The problem I have is that people seem to forget 10 years ago ... IE6 was the only decent browser.

I went off about targeting webkit because it is becoming the new IE6, I see a lot of people targeting webkit specific extensions, especially on mobile devices. There is no decent competitor to webkit on smartphones and we will end up with sites just not working/looking odd on other devices because webkit has been targeted.

Edited 2011-03-15 20:50 UTC

Reply Parent Score: 2

RE[2]: Not going back
by lemur2 on Tue 15th Mar 2011 21:52 in reply to "RE: Not going back"
lemur2 Member since:
2007-02-17

As for other browser such as Chrome, Safari etc, I am already seeing the IE6 effect in the mobile space (and the lesser effect desktop space) with devs targeting Webkit and letting other browsers suffer in the name of progressive enhancement.


Nitpick ... in some markets Firefox is the most used browser.

http://gs.statcounter.com/#browser-eu-monthly-201002-201102

Worldwide and in just about every individual market, Firefox has a much larger share than webkit browsers.

http://gs.statcounter.com/#browser-ww-monthly-201002-201102

Given these facts, why wouldn't a developer target gecko (Firefox) first, and then enjoy the fact that other browsers such as Chrome and Safari useing webkit, or IE9 for that matter, should also work.

OK, IE9 might still be a little way off, but it won't be too bad.

After developing your website targetting Firefox, if you then get any complaints from Windows XP users, just tell them to install and run either Firefox, Chrome, Opera or Safari.

Reply Parent Score: 4

RE[3]: Not going back
by lucas_maximus on Wed 16th Mar 2011 09:23 in reply to "RE[2]: Not going back"
lucas_maximus Member since:
2009-08-18

It is because Webkit is most prevelent on smart phones.

Mobile websites use something like WURFL/WALL to detect the devices capabilities (think User Agent Sniffing on steroids) or worse they use some sort of basic user agent sniffing (does the user agent contain the word iPhone) ... this can be client side or server side.

Ideally you need a combination of at least three technologies, WUFZL or equivalent to detect what the device can do, Server side logic to serve the correct content.

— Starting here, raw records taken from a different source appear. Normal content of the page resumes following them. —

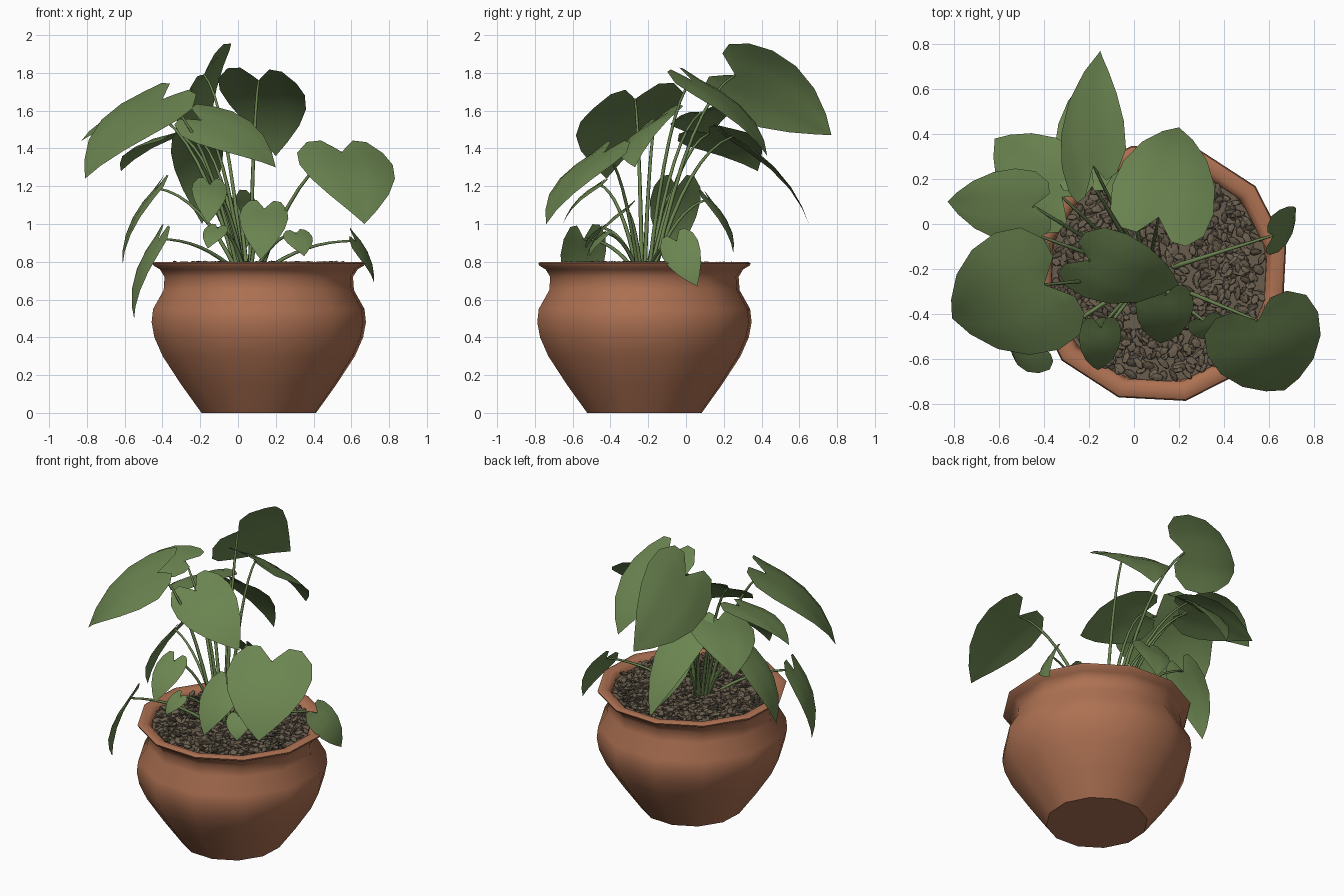
import bpy, bmesh, math, random
from mathutils import Vector, Matrix

if "Cube" in bpy.data.objects:
    bpy.data.objects.remove(bpy.data.objects["Cube"])

random.seed(4)
CX, CY = 0.11, -0.22          # pot axis


def material(name, rgb):
    m = bpy.data.materials.new(name)
    m.diffuse_color = (*rgb, 1)
    m.use_nodes = True
    m.node_tree.nodes["Principled BSDF"].inputs["Base Color"].default_value = m.diffuse_color
    return m


CLAY = material("terracotta", (0.42, 0.165, 0.085))
SOIL = material("brown_soil", (0.14, 0.11, 0.075))
LEAF = material("leaf_green", (0.145, 0.23, 0.08))


def make_object(name, bm, mat, smooth=None):
    me = bpy.data.meshes.new(name)
    bm.to_mesh(me)
    bm.free()
    me.materials.append(mat)
    ob = bpy.data.objects.new(name, me)
    bpy.context.collection.objects.link(ob)
    if smooth:
        bpy.ops.object.select_all(action='DESELECT')
        ob.select_set(True)
        bpy.context.view_layer.objects.active = ob
        bpy.ops.object.shade_smooth_by_angle(angle=math.radians(smooth))
    return ob


# Pot: twelve-sided turned profile with flared, rounded rim and inner wall
PROFILE = [(0.31, 0.0), (0.42, 0.15), (0.52, 0.3), (0.565, 0.4), (0.58, 0.48), (0.572, 0.55),
           (0.515, 0.65), (0.51, 0.72), (0.535, 0.76), (0.57, 0.78), (0.575, 0.792),
           (0.56, 0.8), (0.52, 0.798), (0.493, 0.78), (0.485, 0.70)]
bm = bmesh.new()
SIDES = 12
rings = []
for r, z in PROFILE:
    rings.append([bm.verts.new((CX + r * math.cos(math.tau * (i + 0.4) / SIDES),
                                CY + r * math.sin(math.tau * (i + 0.4) / SIDES), z))
                  for i in range(SIDES)])
for a, b in zip(rings, rings[1:]):
    for i in range(SIDES):
        j = (i + 1) % SIDES
        bm.faces.new((a[i], a[j], b[j], b[i]))
bm.faces.new(rings[0][::-1])
make_object("pot", bm, CLAY, 52)

# Soil: disc covered with bark chips
bm = bmesh.new()
bmesh.ops.create_circle(bm, cap_ends=True, segments=24, radius=0.485,
                        matrix=Matrix.Translation((CX, CY, 0.762)))
for _ in range(1000):
    r, a = 0.465 * math.sqrt(random.random()), random.uniform(0, math.tau)
    rot = (Matrix.Rotation(random.uniform(0, math.tau), 4, 'Z')
           @ Matrix.Rotation(random.uniform(-0.6, 0.6), 4, 'X')
           @ Matrix.Rotation(random.uniform(-0.4, 0.4), 4, 'Y'))
    size = Matrix.Diagonal((random.uniform(0.025, 0.04), random.uniform(0.014, 0.024), 0.008, 1))
    pos = Matrix.Translation((CX + r * math.cos(a), CY + r * math.sin(a),
                              random.uniform(0.768, 0.792)))
    bmesh.ops.create_icosphere(bm, subdivisions=1, radius=1, matrix=pos @ rot @ size)
make_object("soil", bm, SOIL)

# Half outline of a heart leaf: (midrib u, edge u, edge v)
OUTLINE = [(0.0, -0.06, 0.05), (0.02, -0.19, 0.17), (0.06, -0.18, 0.32),
           (0.13, -0.03, 0.46), (0.27, 0.18, 0.5), (0.45, 0.42, 0.45),
           (0.68, 0.66, 0.32), (0.87, 0.86, 0.15)]
ACROSS = 3


def make_leaf(name, base, tip, side, width):
    base, tip, side = Vector(base), Vector(tip), Vector(side)
    axis = tip - base
    length = axis.length
    d = axis.normalized()
    s = (side - d * side.dot(d)).normalized()
    n = d.cross(s)
    if n.z < 0:
        n.negate()

    def point(u, v):
        lift = 0.4 * length * max(u, 0.4 * u) * (1 - u) - 0.4 * width * v * v + 0.1 * width * abs(v)
        return base + d * (u * length) + s * (v * width) + n * lift

    bm = bmesh.new()
    mid = [bm.verts.new(point(m, 0)) for m, _, _ in OUTLINE]
    end = bm.verts.new(tip)
    for sign in (1, -1):
        rows = []
        for k, (m, eu, ev) in enumerate(OUTLINE):
            row = [mid[k]]
            for j in range(1, ACROSS + 1):
                t = j / ACROSS
                row.append(bm.verts.new(point(m + (eu - m) * t, sign * ev * t)))
            rows.append(row)
        for a, b in zip(rows, rows[1:]):
            for j in range(ACROSS):
                bm.faces.new((a[j], a[j + 1], b[j + 1], b[j])[::sign])
        for j in range(ACROSS):
            bm.faces.new((rows[-1][j], rows[-1][j + 1], end)[::sign])
    bm.normal_update()
    if sum((f.normal for f in bm.faces), Vector()).dot(n) < 0:
        bmesh.ops.reverse_faces(bm, faces=bm.faces[:])
    make_object(name, bm, LEAF, 60)


# Leaves: stalk joint, tip, sideways direction, width
UPPER = [
    ((0.55, -0.43, 1.38), (0.67, -0.74, 1.0), (0.5, 0.15, -0.05), 0.53),
    ((-0.18, 0.26, 1.79), (-0.15, 0.77, 1.47), (0.28, 0.1, 0.45), 0.50),
    ((0.11, 0.03, 1.76), (0.20, 0.43, 1.36), (0.42, -0.15, 0.0), 0.47),
    ((-0.22, 0.24, 1.46), (-0.19, 0.65, 1.0), (1, 0, 0.1), 0.28),
    ((-0.40, -0.27, 1.66), (-0.81, -0.42, 1.24), (-0.2, 0.53, 0.17), 0.60),
    ((-0.45, 0.08, 1.59), (-0.83, 0.10, 1.44), (0.1, 1, 0.3), 0.34),
    ((-0.32, 0.12, 1.48), (-0.62, 0.38, 1.28), (0.6, 0.6, 0.2), 0.42),
    ((-0.20, -0.16, 1.55), (0.20, -0.27, 1.30), (0.233, 0.34, 0.2), 0.38),
]
LOWER = [
    ((-0.42, -0.54, 0.92), (-0.55, -0.54, 0.50), (-0.3, 1, 0), 0.25),
    ((-0.43, -0.05, 1.19), (-0.61, -0.08, 0.79), (-0.1, 1, 0.1), 0.27),
    ((0.62, -0.05, 0.91), (0.72, 0.06, 0.67), (0, 0.8, 0.5), 0.21),
    ((0.14, -0.32, 1.08), (0.12, -0.53, 0.81), (1, 0, 0), 0.26),
    ((-0.15, -0.46, 1.21), (-0.16, -0.65, 1.0), (1, 0.2, 0.1), 0.19),
    ((0.31, -0.43, 0.95), (0.35, -0.51, 0.83), (1, 0.3, 0), 0.16),
    ((-0.11, -0.45, 0.98), (-0.16, -0.53, 0.87), (1, -0.3, 0), 0.13),
    ((-0.02, 0.12, 1.13), (0.03, 0.25, 0.85), (1, -0.2, 0), 0.24),
]
for i, leaf in enumerate(UPPER):
    make_leaf("upper_leaf_%d" % (i + 1), *leaf)
for i, leaf in enumerate(LOWER):
    make_leaf("lower_leaf_%d" % (i + 1), *leaf)

# Stems: tapering curved stalks from the soil to every leaf joint
cu = bpy.data.curves.new("stems", 'CURVE')
cu.dimensions = '3D'
cu.bevel_depth = 0.01
cu.bevel_resolution = 1
cu.materials.append(LEAF)
for base, tip, _, _ in UPPER + LOWER:
    end = Vector(base)
    start = Vector((0.05 + 0.12 * end.x, -0.2 + 0.12 * end.y, 0.74))
    bend = start.lerp(end, 0.45)
    bend.z = start.z + (end.z - start.z) * 0.85 + 0.03
    sp = cu.splines.new('POLY')
    sp.points.add(8)
    for k, p in enumerate(sp.points):
        t = k / 8
        q = start * (1 - t) ** 2 + bend * 2 * t * (1 - t) + end * t * t
        p.co = (*q, 1)
        p.radius = 1.2 - 0.6 * t
stems = bpy.data.objects.new("stems", cu)
bpy.context.collection.objects.link(stems)
bpy.ops.object.select_all(action='DESELECT')
stems.select_set(True)
bpy.context.view_layer.objects.active = stems
bpy.ops.object.convert(target='MESH')
bpy.ops.object.shade_smooth()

Client side detection of its abilities i.e. video tag etc, geolocation via the browser ...

However It is easier for Devs to split this to Webkit/Smartphone and "everything else", this is the feedback I have got from working with various companies that specialise in Mobile dev.

Edited 2011-03-16 09:30 UTC

Reply Parent Score: 2

RE[2]: Not going back
by nt_jerkface on Tue 15th Mar 2011 22:59 in reply to "RE: Not going back"
nt_jerkface Member since:
2009-08-26

Pretty much all computers come with Win 7 installed so expect IE9 uptake to be pretty good.


But how long will that take? XP is still the #1 operating system. What needs to happen is for a major site like youtube to require a modern browser. But no one wants to lose that much traffic so everyone will just keep using Flash for years.

Until Firefox came out every other browser was complete shit. Opera was alright, Netscape/Mozilla was terrible. IE6 was the best of breed at the time.


That's BS, Opera was way better than IE6. The mistake they made was charging for the browser. The name was never that good either.

Reply Parent Score: 4

RE[3]: Not going back
by lucas_maximus on Thu 17th Mar 2011 10:04 in reply to "RE[2]: Not going back"
lucas_maximus Member since:
2009-08-18

That's BS, Opera was way better than IE6. The mistake they made was charging for the browser. The name was never that good either.


But nobody ever gives a shit about Opera ... I don't get any traffic from Opera ... in fact the only traffic I get from opera is me checking to make sure it works in Opera.

Also I get tired with nerds nitpicking ... I was pretty much right ... not 110% right ... but accurate enough ... It is tiresome.

Reply Parent Score: 2